_Exercise details_
No pictures in the copy, please: retype all the records exactly.

──────── Source material ────────

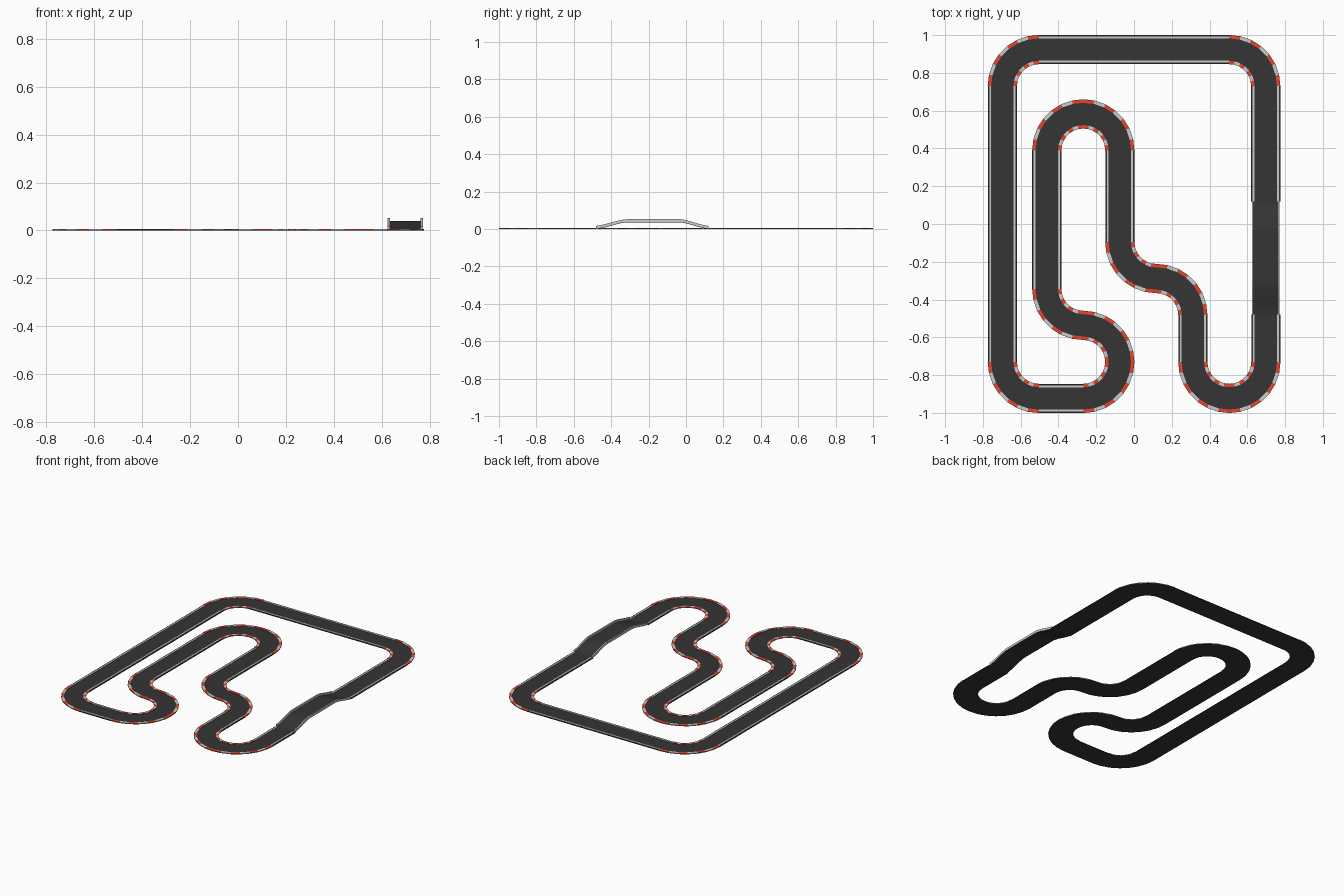
import bpy, bmesh
from math import sin, cos, pi, radians
from mathutils import Vector

if "Cube" in bpy.data.objects:
    bpy.data.objects.remove(bpy.data.objects["Cube"])

R = 0.1933      # centre-line radius of every bend
STEPS = 7       # kerb blocks per quarter turn
HALF = 0.077    # half width of the track


def material(name, rgb):
    m = bpy.data.materials.new(name)
    m.diffuse_color = (*rgb, 1)
    m.use_nodes = True
    m.node_tree.nodes["Principled BSDF"].inputs["Base Color"].default_value = m.diffuse_color
    return m


asphalt = material("asphalt", (0.035, 0.035, 0.035))
red = material("kerb_red", (0.8, 0.06, 0.025))
pale = material("kerb_pale", (0.62, 0.62, 0.62))


def sweep(bm, path, a, b, lo, hi, mat=0, closed=False):
    """Sweep a rectangle (offsets a..b, heights lo..hi) along (point, side) pairs."""
    rings = []
    for p, n in path:
        rings.append([bm.verts.new(p + n * o + Vector((0, 0, z)))
                      for o, z in ((a, lo), (b, lo), (b, hi), (a, hi))])
    pairs = list(zip(rings, rings[1:]))
    if closed:
        pairs.append((rings[-1], rings[0]))
    faces = []
    for r, s in pairs:
        for i in range(4):
            j = (i + 1) % 4
            faces.append(bm.faces.new((r[i], r[j], s[j], s[i])))
    if not closed:
        faces += [bm.faces.new(rings[0]), bm.faces.new(rings[-1])]
    for f in faces:
        f.material_index = mat


def finish(bm, name, mats):
    bmesh.ops.recalc_face_normals(bm, faces=bm.faces[:])
    me = bpy.data.meshes.new(name)
    bm.to_mesh(me)
    bm.free()
    for m in mats:
        me.materials.append(m)
    ob = bpy.data.objects.new(name, me)
    bpy.context.collection.objects.link(ob)


def ramp(t):
    t = max(0, min(1, t))
    return 0.5 * t + 0.5 * t * t * (3 - 2 * t)


def bridge_z(y):
    return 0.036 * min(ramp((y + 0.48) / 0.16), ramp((0.12 - y) / 0.15))


# Layout: straight lengths and turn angles (left positive)
layout = [("bridge", 0), ("s", 0.61), ("t", 90), ("s", 1.008), ("t", 90), ("s", 1.46),
          ("t", 90), ("s", 0.2353), ("t", 180), ("t", -90), ("s", 0.733), ("t", -180),
          ("s", 0.485), ("t", 90), ("t", -90), ("s", 0.248), ("t", 180), ("s", 0.25)]

pos, head = Vector((0.6975, -0.48, 0)), pi / 2
straights, bends, bridge, route = [], [], [], []
for kind, v in layout:
    d = Vector((cos(head), sin(head), 0))
    n = Vector((d.y, -d.x, 0))
    if kind == "bridge":
        for i in range(25):
            y = -0.48 + 0.6 * i / 24
            bridge.append((Vector((0.6975, y, bridge_z(y))), n))
        pos = Vector((0.6975, 0.12, 0))
        seg = [(pos, n)]
    elif kind == "s":
        seg = [(pos, n), (pos + d * v, n)]
        straights.append(seg)
        pos = seg[-1][0]
    else:
        sgn = 1 if v > 0 else -1
        centre = pos - n * R * sgn
        count = STEPS * abs(v) // 90
        seg = []
        for i in range(count + 1):
            a = head + radians(v) * i / count
            side = Vector((sin(a), -cos(a), 0))
            seg.append((centre + side * R * sgn, side))
        bends.append(seg)
        pos, head = seg[-1][0], head + radians(v)
    route += seg if not route else seg[1:]

# Flat road slab
bm = bmesh.new()
sweep(bm, route, -HALF, HALF, 0, 0.004)
finish(bm, "road", [asphalt])

# Bridge deck and its side rails
bm = bmesh.new()
sweep(bm, bridge, -0.071, 0.071, 0, 0.004)
finish(bm, "bridge_deck", [asphalt])
bm = bmesh.new()
for s in (-1, 1):
    sweep(bm, bridge, s * 0.064, s * 0.073, 0.002, 0.017)
finish(bm, "bridge_rails", [pale])

# Pale edge lines on the straights
bm = bmesh.new()
for seg in straights:
    for s in (-1, 1):
        sweep(bm, seg, s * 0.059, s * 0.069, 0.002, 0.006)
finish(bm, "edge_lines", [pale])

# Striped kerbs on the bends, each quarter starting and ending red
bm = bmesh.new()
for seg in bends:
    for i in range(len(seg) - 1):
        for s in (-1, 1):
            sweep(bm, seg[i:i + 2], s * 0.059, s * 0.0775, 0.001, 0.0065, (i % STEPS) % 2)
finish(bm, "kerbs", [red, pale])
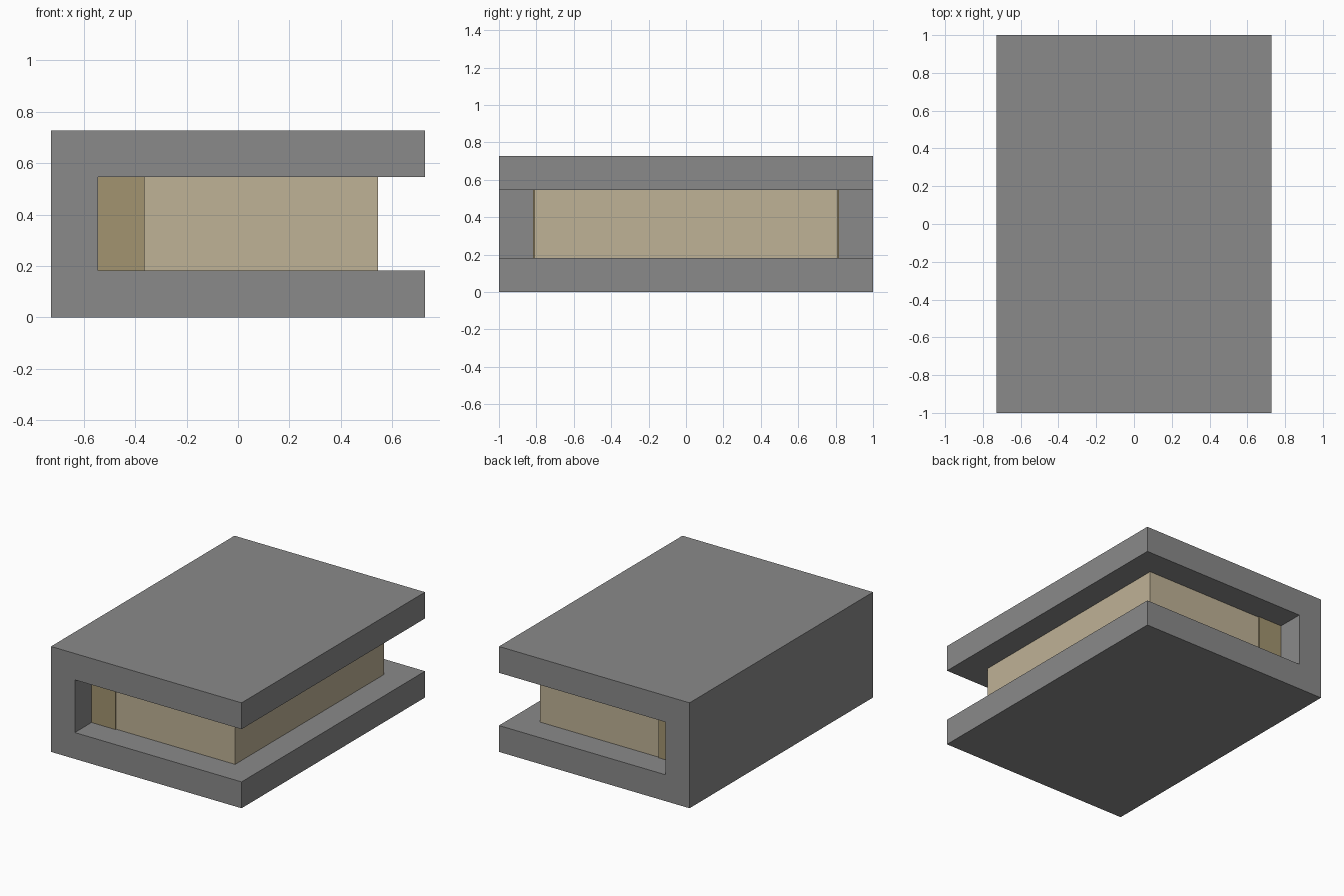
import bpy
import bmesh

if "Cube" in bpy.data.objects:
    bpy.data.objects.remove(bpy.data.objects["Cube"], do_unlink=True)

U = 2 / 11          # cover thickness, the module of the whole model
W, H = 4 * U, 4 * U  # half width, full height


def material(name, color):
    mat = bpy.data.materials.new(name)
    mat.use_nodes = True
    mat.diffuse_color = (*color, 1)
    mat.node_tree.nodes["Principled BSDF"].inputs["Base Color"].default_value = (*color, 1)
    return mat


def extrude_profile(name, profile, depth, mat):
    """Extrude an (x, z) outline along y, centred on y = 0."""
    bm = bmesh.new()
    face = bm.faces.new([bm.verts.new((x, -depth, z)) for x, z in profile])
    result = bmesh.ops.extrude_face_region(bm, geom=[face])
    verts = [g for g in result["geom"] if isinstance(g, bmesh.types.BMVert)]
    bmesh.ops.translate(bm, verts=verts, vec=(0, 2 * depth, 0))
    bmesh.ops.recalc_face_normals(bm, faces=bm.faces)
    mesh = bpy.data.meshes.new(name)
    bm.to_mesh(mesh)
    bm.free()
    mesh.materials.append(mat)
    obj = bpy.data.objects.new(name, mesh)
    bpy.context.collection.objects.link(obj)
    return obj


def rectangle(x0, x1, z0, z1):
    return [(x0, z0), (x1, z0), (x1, z1), (x0, z1)]


grey = material("cover grey", (0.254, 0.254, 0.254))
cream = material("page cream", (0.521, 0.445, 0.305))
tan = material("binding tan", (0.361, 0.296, 0.162))

# Cover: two boards joined by the spine
extrude_profile("cover", [(-W, 0), (W, 0), (W, U), (U - W, U),
                          (U - W, H - U), (W, H - U), (W, H), (-W, H)], 1, grey)

# Page block, with a darker bound strip beside the spine
extrude_profile("pages", rectangle(2 * U - W, W - U, U, H - U), 4.46 * U, cream)
extrude_profile("page_binding", rectangle(U - W, 2 * U - W, U, H - U), 4.5 * U, tan)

────────

_Answer section_
import bpy, bmesh
from math import sin, cos, pi, radians
from mathutils import Vector

if "Cube" in bpy.data.objects:
    bpy.data.objects.remove(bpy.data.objects["Cube"])

R = 0.1933      # centre-line radius of every bend
STEPS = 7       # kerb blocks per quarter turn
HALF = 0.077    # half width of the track


def material(name, rgb):
    m = bpy.data.materials.new(name)
    m.diffuse_color = (*rgb, 1)
    m.use_nodes = True
    m.node_tree.nodes["Principled BSDF"].inputs["Base Color"].default_value = m.diffuse_color
    return m


asphalt = material("asphalt", (0.035, 0.035, 0.035))
red = material("kerb_red", (0.8, 0.06, 0.025))
pale = material("kerb_pale", (0.62, 0.62, 0.62))


def sweep(bm, path, a, b, lo, hi, mat=0, closed=False):
    """Sweep a rectangle (offsets a..b, heights lo..hi) along (point, side) pairs."""
    rings = []
    for p, n in path:
        rings.append([bm.verts.new(p + n * o + Vector((0, 0, z)))
                      for o, z in ((a, lo), (b, lo), (b, hi), (a, hi))])
    pairs = list(zip(rings, rings[1:]))
    if closed:
        pairs.append((rings[-1], rings[0]))
    faces = []
    for r, s in pairs:
        for i in range(4):
            j = (i + 1) % 4
            faces.append(bm.faces.new((r[i], r[j], s[j], s[i])))
    if not closed:
        faces += [bm.faces.new(rings[0]), bm.faces.new(rings[-1])]
    for f in faces:
        f.material_index = mat


def finish(bm, name, mats):
    bmesh.ops.recalc_face_normals(bm, faces=bm.faces[:])
    me = bpy.data.meshes.new(name)
    bm.to_mesh(me)
    bm.free()
    for m in mats:
        me.materials.append(m)
    ob = bpy.data.objects.new(name, me)
    bpy.context.collection.objects.link(ob)


def ramp(t):
    t = max(0, min(1, t))
    return 0.5 * t + 0.5 * t * t * (3 - 2 * t)


def bridge_z(y):
    return 0.036 * min(ramp((y + 0.48) / 0.16), ramp((0.12 - y) / 0.15))


# Layout: straight lengths and turn angles (left positive)
layout = [("bridge", 0), ("s", 0.61), ("t", 90), ("s", 1.008), ("t", 90), ("s", 1.46),
          ("t", 90), ("s", 0.2353), ("t", 180), ("t", -90), ("s", 0.733), ("t", -180),
          ("s", 0.485), ("t", 90), ("t", -90), ("s", 0.248), ("t", 180), ("s", 0.25)]

pos, head = Vector((0.6975, -0.48, 0)), pi / 2
straights, bends, bridge, route = [], [], [], []
for kind, v in layout:
    d = Vector((cos(head), sin(head), 0))
    n = Vector((d.y, -d.x, 0))
    if kind == "bridge":
        for i in range(25):
            y = -0.48 + 0.6 * i / 24
            bridge.append((Vector((0.6975, y, bridge_z(y))), n))
        pos = Vector((0.6975, 0.12, 0))
        seg = [(pos, n)]
    elif kind == "s":
        seg = [(pos, n), (pos + d * v, n)]
        straights.append(seg)
        pos = seg[-1][0]
    else:
        sgn = 1 if v > 0 else -1
        centre = pos - n * R * sgn
        count = STEPS * abs(v) // 90
        seg = []
        for i in range(count + 1):
            a = head + radians(v) * i / count
            side = Vector((sin(a), -cos(a), 0))
            seg.append((centre + side * R * sgn, side))
        bends.append(seg)
        pos, head = seg[-1][0], head + radians(v)
    route += seg if not route else seg[1:]

# Flat road slab
bm = bmesh.new()
sweep(bm, route, -HALF, HALF, 0, 0.004)
finish(bm, "road", [asphalt])

# Bridge deck and its side rails
bm = bmesh.new()
sweep(bm, bridge, -0.071, 0.071, 0, 0.004)
finish(bm, "bridge_deck", [asphalt])
bm = bmesh.new()
for s in (-1, 1):
    sweep(bm, bridge, s * 0.064, s * 0.073, 0.002, 0.017)
finish(bm, "bridge_rails", [pale])

# Pale edge lines on the straights
bm = bmesh.new()
for seg in straights:
    for s in (-1, 1):
        sweep(bm, seg, s * 0.059, s * 0.069, 0.002, 0.006)
finish(bm, "edge_lines", [pale])

# Striped kerbs on the bends, each quarter starting and ending red
bm = bmesh.new()
for seg in bends:
    for i in range(len(seg) - 1):
        for s in (-1, 1):
            sweep(bm, seg[i:i + 2], s * 0.059, s * 0.0775, 0.001, 0.0065, (i % STEPS) % 2)
finish(bm, "kerbs", [red, pale])
import bpy
import bmesh

if "Cube" in bpy.data.objects:
    bpy.data.objects.remove(bpy.data.objects["Cube"], do_unlink=True)

U = 2 / 11          # cover thickness, the module of the whole model
W, H = 4 * U, 4 * U  # half width, full height


def material(name, color):
    mat = bpy.data.materials.new(name)
    mat.use_nodes = True
    mat.diffuse_color = (*color, 1)
    mat.node_tree.nodes["Principled BSDF"].inputs["Base Color"].default_value = (*color, 1)
    return mat


def extrude_profile(name, profile, depth, mat):
    """Extrude an (x, z) outline along y, centred on y = 0."""
    bm = bmesh.new()
    face = bm.faces.new([bm.verts.new((x, -depth, z)) for x, z in profile])
    result = bmesh.ops.extrude_face_region(bm, geom=[face])
    verts = [g for g in result["geom"] if isinstance(g, bmesh.types.BMVert)]
    bmesh.ops.translate(bm, verts=verts, vec=(0, 2 * depth, 0))
    bmesh.ops.recalc_face_normals(bm, faces=bm.faces)
    mesh = bpy.data.meshes.new(name)
    bm.to_mesh(mesh)
    bm.free()
    mesh.materials.append(mat)
    obj = bpy.data.objects.new(name, mesh)
    bpy.context.collection.objects.link(obj)
    return obj


def rectangle(x0, x1, z0, z1):
    return [(x0, z0), (x1, z0), (x1, z1), (x0, z1)]


grey = material("cover grey", (0.254, 0.254, 0.254))
cream = material("page cream", (0.521, 0.445, 0.305))
tan = material("binding tan", (0.361, 0.296, 0.162))

# Cover: two boards joined by the spine
extrude_profile("cover", [(-W, 0), (W, 0), (W, U), (U - W, U),
                          (U - W, H - U), (W, H - U), (W, H), (-W, H)], 1, grey)

# Page block, with a darker bound strip beside the spine
extrude_profile("pages", rectangle(2 * U - W, W - U, U, H - U), 4.46 * U, cream)
extrude_profile("page_binding", rectangle(U - W, 2 * U - W, U, H - U), 4.5 * U, tan)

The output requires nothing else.